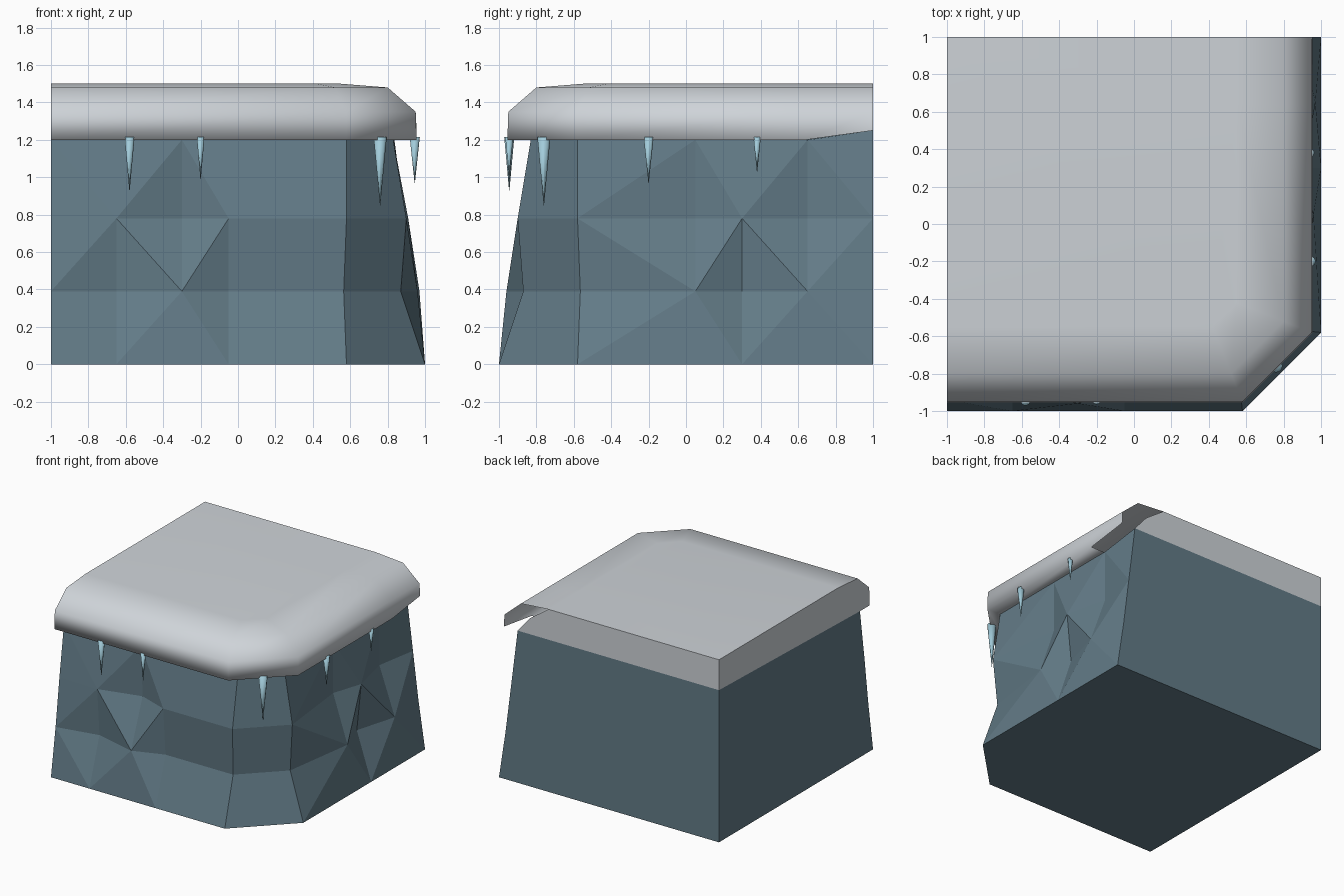
import bpy, bmesh

if "Cube" in bpy.data.objects:
    bpy.data.objects.remove(bpy.data.objects["Cube"])


def material(name, rgb):
    m = bpy.data.materials.new(name)
    m.use_nodes = True
    m.diffuse_color = (*rgb, 1)
    m.node_tree.nodes["Principled BSDF"].inputs["Base Color"].default_value = (*rgb, 1)
    return m


ROCK = material("blue grey rock", (0.125, 0.2, 0.245))
SNOW = material("snow", (0.62, 0.655, 0.69))
ICE = material("pale ice", (0.36, 0.6, 0.7))


def finish(bm, name, mat, smooth=False, recalc=True):
    if recalc:
        bmesh.ops.recalc_face_normals(bm, faces=bm.faces)
    me = bpy.data.meshes.new(name)
    bm.to_mesh(me)
    bm.free()
    me.materials.append(mat)
    for p in me.polygons:
        p.use_smooth = smooth
    ob = bpy.data.objects.new(name, me)
    bpy.context.collection.objects.link(ob)
    return ob


# Rock: two faceted walls that mirror across the cut corner
COLS = [-1, -0.65, -0.3, -0.05, 0.58]
ROWS = [0, 0.39, 0.78, 1.2]
BACK_TOP = 1.25
FRONT_INSET = [[0] * 5, [0.06, 0.13, 0.04, 0.13, 0.13],
               [0.11, 0.10, 0.19, 0.10, 0.10], [0.17] * 5]
RIGHT_INSET = [[0] * 5, [0.06, 0.03, 0.13, 0.04, 0.13],
               [0.11, 0.17, 0.09, 0.17, 0.10], [0.17] * 5]


def on_side(c, inset, z, right):
    return (1 - inset, -c, z) if right else (c, inset - 1, z)


def wall(bm, insets, right):
    grid = []
    for j, z in enumerate(ROWS):
        row = []
        for i, c in enumerate(COLS):
            c = 0.565 if (i, j) == (4, 1) else c
            top = BACK_TOP if right and (i, j) == (0, 3) else z
            row.append(bm.verts.new(on_side(c, insets[j][i], top, right)))
        grid.append(row)
    for j in range(3):
        for i in range(4):
            a, b = grid[j][i], grid[j][i + 1]
            d, c = grid[j + 1][i], grid[j + 1][i + 1]
            # Diagonals alternate so the facets form diamonds
            if (i + j + right) % 2:
                bm.faces.new((a, b, c))
                bm.faces.new((a, c, d))
            else:
                bm.faces.new((a, b, d))
                bm.faces.new((b, c, d))
    return grid


bm = bmesh.new()
front = wall(bm, FRONT_INSET, False)
right = wall(bm, RIGHT_INSET, True)
for j in range(3):
    bm.faces.new((front[j][4], right[j][4], right[j + 1][4], front[j + 1][4]))
low, high = (bm.verts.new((-1, 1, z)) for z in (0, BACK_TOP))
bm.faces.new([low, high] + [r[0] for r in reversed(right)])
bm.faces.new([low, high] + [r[0] for r in reversed(front)])
bm.faces.new(front[0] + right[0][::-1] + [low])
finish(bm, "rock_block", ROCK)

# Snow blanket: profile of (inset, height, corner start) swept along the edge
PROFILE = [(0.17, 1.2, 0.58), (0.045, 1.2, 0.58), (0.05, 1.35, 0.58),
           (0.2, 1.48, 0.52), (0.45, 1.5, 0.42)]
bm = bmesh.new()
rings = []
for k, (inset, z, c) in enumerate(PROFILE):
    end_z = BACK_TOP if k < 2 else z
    rings.append([bm.verts.new(p) for p in (
        on_side(-1, inset, z, False), on_side(c, inset, z, False),
        on_side(c, inset, z, True), on_side(-0.64, inset, z, True),
        on_side(-1, inset, end_z, True))])
for k in range(4):
    for s in range(4):
        if k == 0 and s == 3:
            continue  # the lip hangs free at the back end
        bm.faces.new((rings[k][s], rings[k][s + 1], rings[k + 1][s + 1], rings[k + 1][s]))
bm.faces.new(rings[4] + [bm.verts.new((-1, 1, 1.5))])
finish(bm, "snow_blanket", SNOW, smooth=True)


# Flat snow ends on the left and back
def panel(name, points):
    b = bmesh.new()
    b.faces.new([b.verts.new(p) for p in points])
    finish(b, name, SNOW, recalc=False)


panel("snow_left_end", [(-1, 1, 1.5), (-1, 1, BACK_TOP)]
      + [on_side(-1, inset, z, False) for inset, z, _ in PROFILE])
panel("snow_back_end", [(0.55, 1, 1.5), (0.72, 1, 1.38), (0.83, 1, BACK_TOP),
                        (-1, 1, BACK_TOP), (-1, 1, 1.5)])

# Icicles under the lip: x, y, tip height, radius
ICICLES = [(-0.58, -0.945, 0.93, 0.027), (-0.2, -0.945, 0.99, 0.021),
           (0.76, -0.76, 0.85, 0.035), (0.945, -0.2, 0.97, 0.027),
           (0.945, 0.38, 1.03, 0.02)]
for x, y, tip, radius in ICICLES:
    bm = bmesh.new()
    top = 1.215
    bmesh.ops.create_cone(bm, cap_ends=True, segments=8, radius1=0.001,
                          radius2=radius, depth=top - tip)
    bmesh.ops.translate(bm, verts=bm.verts, vec=(x, y, (top + tip) / 2))
    finish(bm, "icicle", ICE, smooth=True)
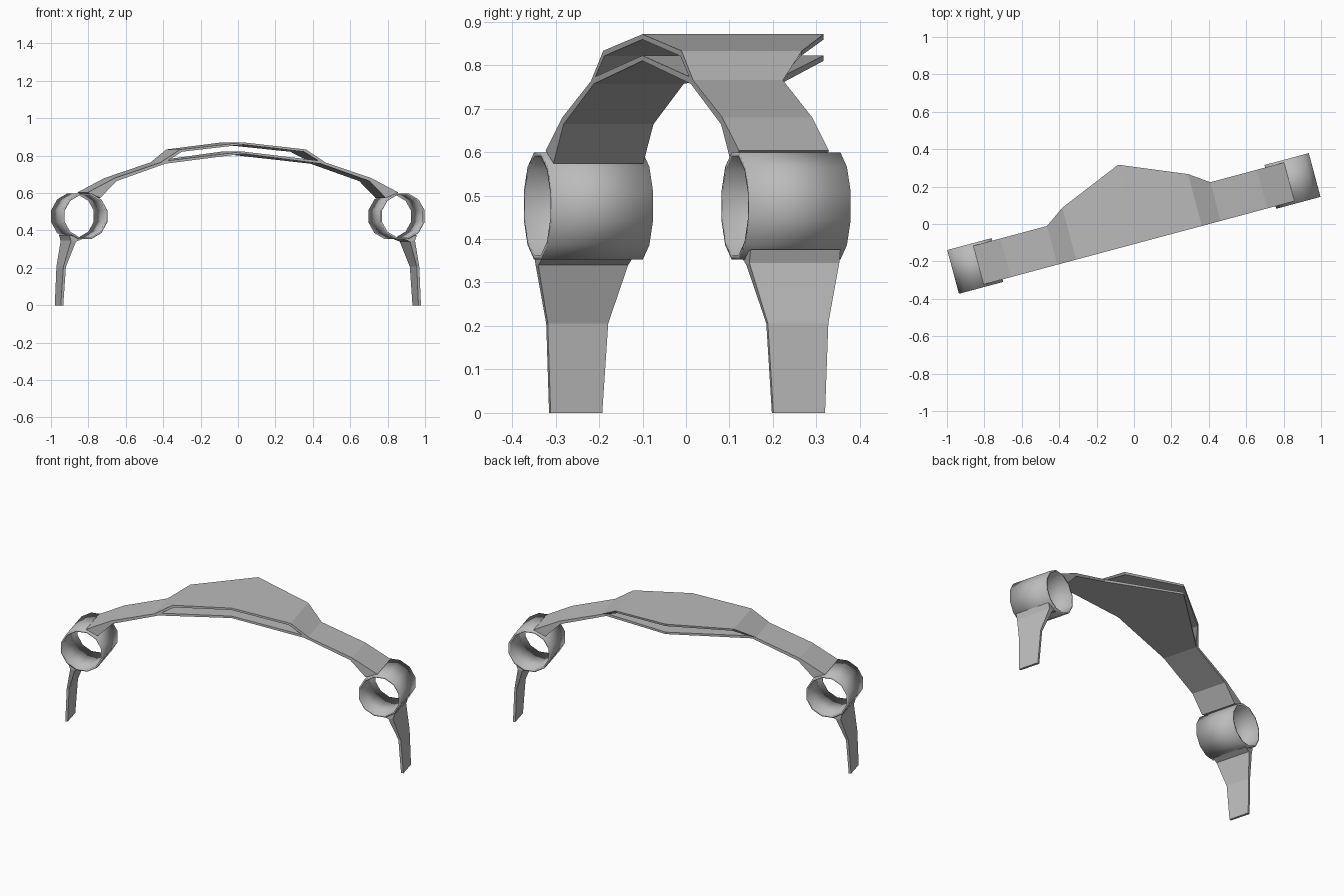
import bpy, bmesh, math
from mathutils import Matrix

if "Cube" in bpy.data.objects:
    bpy.data.objects.remove(bpy.data.objects["Cube"])

TURN = math.radians(15)      # whole frame is turned about z
FRONT, BACK = -0.104, 0.110  # depth of the straps

grey = bpy.data.materials.new("grey")
grey.use_nodes = True
grey.diffuse_color = (0.5, 0.5, 0.5, 1)
grey.node_tree.nodes["Principled BSDF"].inputs["Base Color"].default_value = (0.5, 0.5, 0.5, 1)


def finish(name, bm, smooth_angle=None, wall=None):
    """Turn a right-hand half into a mirrored, rotated object."""
    mesh = bpy.data.meshes.new(name)
    bmesh.ops.recalc_face_normals(bm, faces=bm.faces)
    bm.to_mesh(mesh)
    bm.free()
    mesh.materials.append(grey)
    obj = bpy.data.objects.new(name, mesh)
    bpy.context.collection.objects.link(obj)
    obj.rotation_euler.z = TURN
    if smooth_angle:
        bpy.ops.object.select_all(action="DESELECT")
        obj.select_set(True)
        bpy.context.view_layer.objects.active = obj
        bpy.ops.object.shade_smooth_by_angle(angle=math.radians(smooth_angle))
    if wall:
        solid = obj.modifiers.new("wall", "SOLIDIFY")
        solid.thickness, solid.offset = wall, -1
        solid.use_even_offset = True
    mirror = obj.modifiers.new("mirror", "MIRROR")
    mirror.use_axis[0] = True
    return obj


def strap(name, sections, open_start=False):
    """Loft sections of (outer point, inner point, front, back)."""
    bm = bmesh.new()
    loops = []
    for (xo, zo), (xi, zi), f, b in sections:
        corners = ((xo, f, zo), (xo, b, zo), (xi, b, zi), (xi, f, zi))
        loops.append([bm.verts.new(c) for c in corners])
    for p, q in zip(loops, loops[1:]):
        for i in range(4):
            j = (i + 1) % 4
            bm.faces.new((p[i], p[j], q[j], q[i]))
    bm.faces.new(loops[-1])
    if not open_start:
        bm.faces.new(loops[0])
    return finish(name, bm)


# Lower arch plate running out into the two arms
strap("lower_arch_and_arms", [
    ((0, 0.822), (0, 0.810), FRONT, 0.328),
    ((0.43, 0.772), (0.43, 0.757), FRONT, BACK),
    ((0.71, 0.680), (0.70, 0.664), FRONT, BACK),
    ((0.86, 0.603), (0.79, 0.574), FRONT, BACK),
], open_start=True)

# Raised upper plate with a pointed rear edge
strap("upper_plate", [
    ((0, 0.871), (0, 0.859), FRONT, 0.328),
    ((0.348, 0.833), (0.338, 0.821), FRONT, 0.183),
    ((0.452, 0.766), (0.425, 0.768), FRONT, BACK),
], open_start=True)

# Open tubes at the ends of the arms
bm = bmesh.new()
place = (Matrix.Translation((0.878, 0.003, 0.476)) @ Matrix.Rotation(math.pi / 2, 4, "X")
         @ Matrix.Rotation(math.pi / 12, 4, "Z"))
bmesh.ops.create_cone(bm, cap_ends=False, segments=12, radius1=0.127, radius2=0.127,
                      depth=0.242, matrix=place)
finish("tubes", bm, smooth_angle=40, wall=0.01)

# Tapered legs below the tubes
strap("legs", [
    ((0.962, 0.376), (0.890, 0.354), FRONT, BACK),
    ((0.952, 0.345), (0.925, 0.340), FRONT, BACK),
    ((0.985, 0.206), (0.971, 0.206), -0.069, 0.075),
    ((0.997, 0), (0.983, 0), -0.059, 0.064),
])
★ ★ ★ ★
▶ [WORK TO COMPLETE] Look through the data above and return each line where the string "grid" occurs.

▶ [EXERCISE RESULT]
    grid = []
        grid.append(row)
            a, b = grid[j][i], grid[j][i + 1]
            d, c = grid[j + 1][i], grid[j + 1][i + 1]
    return grid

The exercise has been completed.